How small and medium-sized businesses can cope with a job market out of whack, while avoiding the all too common pitfalls dogging companies looking to hire in this day and age.
Plenty of Work. Plenty of Workers. But No Match.
As the nation’s economy continues its painfully slow and rough recovery, the job market has been showing strong signs of life as of late. The private sector pushed out 176,000 new jobs even as the public sector cut some 11,000 federal positions in response to sequestration. Even so, the unemployment rate continues to be insufferably high. Yet, almost counter-intuitively, American employers, especially white collar employers, can’t seem to find enough people to fill a multitude of openings as the service industries start kicking back into gear. Or more precisely, they can’t seem to find the right people. This “jobs gap” would seem to suggest a massive mismatch happening between what employers need, and those job seekers who constitute the unemployment pool.
The Growing Jobs Gap Means Small Businesses Suffer The Most
That means that while there may be a glut of applicants, finding the perfect job candidate, the veritable purple squirrel, hasn’t gotten any easier. For small to medium-sized firms without the luxury of a dedicated HR department, where timely hiring of qualified individuals is absolutely critical, solutions have been few and far between. In fact, for many private U.S. companies, business is booming, but hiring remains weak.

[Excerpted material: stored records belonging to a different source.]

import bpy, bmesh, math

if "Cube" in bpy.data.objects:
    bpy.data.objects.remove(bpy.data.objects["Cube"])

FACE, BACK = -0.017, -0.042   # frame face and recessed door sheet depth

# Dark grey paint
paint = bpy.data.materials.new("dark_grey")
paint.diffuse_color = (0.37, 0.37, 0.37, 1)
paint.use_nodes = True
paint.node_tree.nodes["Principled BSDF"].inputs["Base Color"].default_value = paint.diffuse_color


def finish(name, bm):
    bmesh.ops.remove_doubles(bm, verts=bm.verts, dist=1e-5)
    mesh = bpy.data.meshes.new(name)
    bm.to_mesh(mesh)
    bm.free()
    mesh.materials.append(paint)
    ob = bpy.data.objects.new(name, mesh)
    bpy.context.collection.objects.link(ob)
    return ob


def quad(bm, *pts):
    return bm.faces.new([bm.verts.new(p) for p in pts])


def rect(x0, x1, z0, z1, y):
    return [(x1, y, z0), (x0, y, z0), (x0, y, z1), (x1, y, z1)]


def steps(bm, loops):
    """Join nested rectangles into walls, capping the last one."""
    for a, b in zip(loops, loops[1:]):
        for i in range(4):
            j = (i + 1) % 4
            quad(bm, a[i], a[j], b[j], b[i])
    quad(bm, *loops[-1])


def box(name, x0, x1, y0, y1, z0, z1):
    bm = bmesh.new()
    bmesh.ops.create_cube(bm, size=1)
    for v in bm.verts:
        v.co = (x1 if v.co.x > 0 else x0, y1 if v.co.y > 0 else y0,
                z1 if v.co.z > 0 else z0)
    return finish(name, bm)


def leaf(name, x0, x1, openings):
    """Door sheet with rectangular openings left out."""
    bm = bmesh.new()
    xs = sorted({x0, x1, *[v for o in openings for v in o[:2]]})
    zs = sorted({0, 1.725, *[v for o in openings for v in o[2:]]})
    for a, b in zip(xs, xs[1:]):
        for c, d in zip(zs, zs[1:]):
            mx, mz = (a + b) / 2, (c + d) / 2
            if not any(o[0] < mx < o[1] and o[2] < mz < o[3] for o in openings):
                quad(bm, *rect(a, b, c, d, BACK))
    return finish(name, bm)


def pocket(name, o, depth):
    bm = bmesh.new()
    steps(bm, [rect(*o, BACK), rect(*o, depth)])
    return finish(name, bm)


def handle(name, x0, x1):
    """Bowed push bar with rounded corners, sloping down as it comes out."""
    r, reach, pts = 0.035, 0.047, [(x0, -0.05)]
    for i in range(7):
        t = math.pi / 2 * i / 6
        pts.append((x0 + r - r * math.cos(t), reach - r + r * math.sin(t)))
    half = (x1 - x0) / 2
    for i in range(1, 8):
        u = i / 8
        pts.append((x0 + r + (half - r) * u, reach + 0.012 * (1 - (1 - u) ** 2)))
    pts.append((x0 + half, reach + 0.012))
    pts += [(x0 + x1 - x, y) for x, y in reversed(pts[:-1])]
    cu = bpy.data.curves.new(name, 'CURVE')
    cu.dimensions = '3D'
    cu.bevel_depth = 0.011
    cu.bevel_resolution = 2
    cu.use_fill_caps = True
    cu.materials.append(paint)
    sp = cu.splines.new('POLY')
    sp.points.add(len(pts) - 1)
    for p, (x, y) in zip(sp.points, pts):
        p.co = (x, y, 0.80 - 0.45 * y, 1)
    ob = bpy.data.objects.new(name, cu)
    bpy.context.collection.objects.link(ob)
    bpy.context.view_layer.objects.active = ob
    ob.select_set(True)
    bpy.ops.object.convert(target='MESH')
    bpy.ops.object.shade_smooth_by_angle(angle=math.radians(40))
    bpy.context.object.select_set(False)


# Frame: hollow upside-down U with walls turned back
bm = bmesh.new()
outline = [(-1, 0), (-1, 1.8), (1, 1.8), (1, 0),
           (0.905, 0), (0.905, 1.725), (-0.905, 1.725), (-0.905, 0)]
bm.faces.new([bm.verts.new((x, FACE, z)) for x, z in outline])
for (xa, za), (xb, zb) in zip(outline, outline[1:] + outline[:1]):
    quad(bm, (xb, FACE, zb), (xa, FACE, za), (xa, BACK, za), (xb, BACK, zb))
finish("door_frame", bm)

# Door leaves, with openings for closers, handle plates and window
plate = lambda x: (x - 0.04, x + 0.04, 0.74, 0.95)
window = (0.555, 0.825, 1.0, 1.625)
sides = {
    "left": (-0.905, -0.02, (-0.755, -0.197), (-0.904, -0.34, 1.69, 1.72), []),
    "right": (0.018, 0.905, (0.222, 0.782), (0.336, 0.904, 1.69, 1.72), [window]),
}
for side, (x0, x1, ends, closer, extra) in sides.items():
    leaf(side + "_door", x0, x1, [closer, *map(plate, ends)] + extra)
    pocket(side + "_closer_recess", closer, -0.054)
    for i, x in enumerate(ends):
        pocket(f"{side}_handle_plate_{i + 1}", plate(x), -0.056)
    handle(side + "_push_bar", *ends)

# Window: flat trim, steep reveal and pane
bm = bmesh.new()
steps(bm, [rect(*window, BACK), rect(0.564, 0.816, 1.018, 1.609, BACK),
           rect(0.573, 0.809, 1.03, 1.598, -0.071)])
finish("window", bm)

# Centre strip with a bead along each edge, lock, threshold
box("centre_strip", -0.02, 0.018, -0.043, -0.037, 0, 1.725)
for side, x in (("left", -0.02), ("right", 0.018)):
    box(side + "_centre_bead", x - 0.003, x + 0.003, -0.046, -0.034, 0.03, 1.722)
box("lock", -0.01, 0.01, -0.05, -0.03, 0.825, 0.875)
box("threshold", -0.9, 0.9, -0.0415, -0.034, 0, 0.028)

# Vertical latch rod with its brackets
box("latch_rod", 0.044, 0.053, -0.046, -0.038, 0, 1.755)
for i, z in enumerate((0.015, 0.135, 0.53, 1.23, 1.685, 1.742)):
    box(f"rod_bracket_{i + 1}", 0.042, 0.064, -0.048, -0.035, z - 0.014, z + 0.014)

Part of the reason? Regulation compliance. Without access to dedicated HR professionals, regulation compliance can become an exercise in taking needless, avoidable, and potentially costly, risks – risks that many small and medium-sized businesses cannot afford to take. Once other employee costs, including fixed costs such as employee health insurance and soft costs such as training are accounted for, employees can easily cost a business 40 percent more than just salary – and that is the hidden cost premium for good, upstanding employees. For a small business owner, making a bad hire, could be very, very damaging.
Ultimately, however, aversion to diving into the job market is not sustainable. Just for starters, leaving a position vacant too long results in lost opportunities, reduced employee morale, and less flexibility to deal with customers or take on additional work. Yet, making a bad hire can be equally damaging. Faced with this conundrum, feeble gains in small business confidence is understandable.
To get a ballpark estimate of what leaving a vacancy can cost an employer, the following two-step formula can be utilized:
R = Annual Company Revenue
E = Number of Employees
Step 1 – Calculate Revenue per Employee
R / E = Revenue per Employee
Step 2 – Calculate Daily Revenue per Employee
Revenue per Employee/365 = Daily Revenue per Employee
For example, let’s say that a small business’s revenue per employee is $300 and can accept a future lost revenue of $10,000. That would give the firm about one month to fill that position, including all the time that must be sunk into the interviewing process and navigating the necessary bureaucracy to bring an employee on board – a daunting task. Considering that many positions are left open for months on end, the total cost in lost future revenue could easily become unmanageable.
For entrepreneurial start-ups, small, and mid-sized businesses, this kind of loss is not acceptable. To avoid being caught between a rock and a hard place when it comes to hiring, there are a number of options employers can take to avoid getting stuck.
First, employers must make it a priority to retain talent. That means keeping employees motivated and engaged through whatever means necessary. Losing top talent to competitors can be a huge blow that will make staying competitive an exercise in futility.
Second, take advantage of temporary contractors to fill key roles when necessary. Employing contract consultants can be a very pragmatic stopgap that can reduce future revenue losses while providing breathing room to make the right hiring choices on a reasonable timetable.
A third option popular with small and mid-sized businesses has been the outsourcing of the hiring process entirely through a “Professional Employer Organization (PEO)”. Businesses can shift those specialist-intensive and highly bureaucratic processes to a PEO firm that specializes in those matters. The business doing the outsourcing can better focus on staying competitive, while the PEO produces professionally vetted, quality hires, that best fulfill the needed roles. They navigate the morass of laws and regulations that make hiring such a tedious process on behalf of a client firm. All parties benefit through a strategic, mutual partnership.
The Bottom Line: When it comes to meeting staffing needs, finding “Mr. or Mrs. Right” can be nigh impossible. Some companies opt to wait months on end in search of the ideal candidate, resulting in considerable future revenue loss, while others charge ahead and end up making regrettable hires. Planning ahead and doing due diligence can help prevent these costly errors. For small to mid-sized companies, partnering with Professional Employer Organizations can also be a cost-effective way to find the right talent, and save money in the process.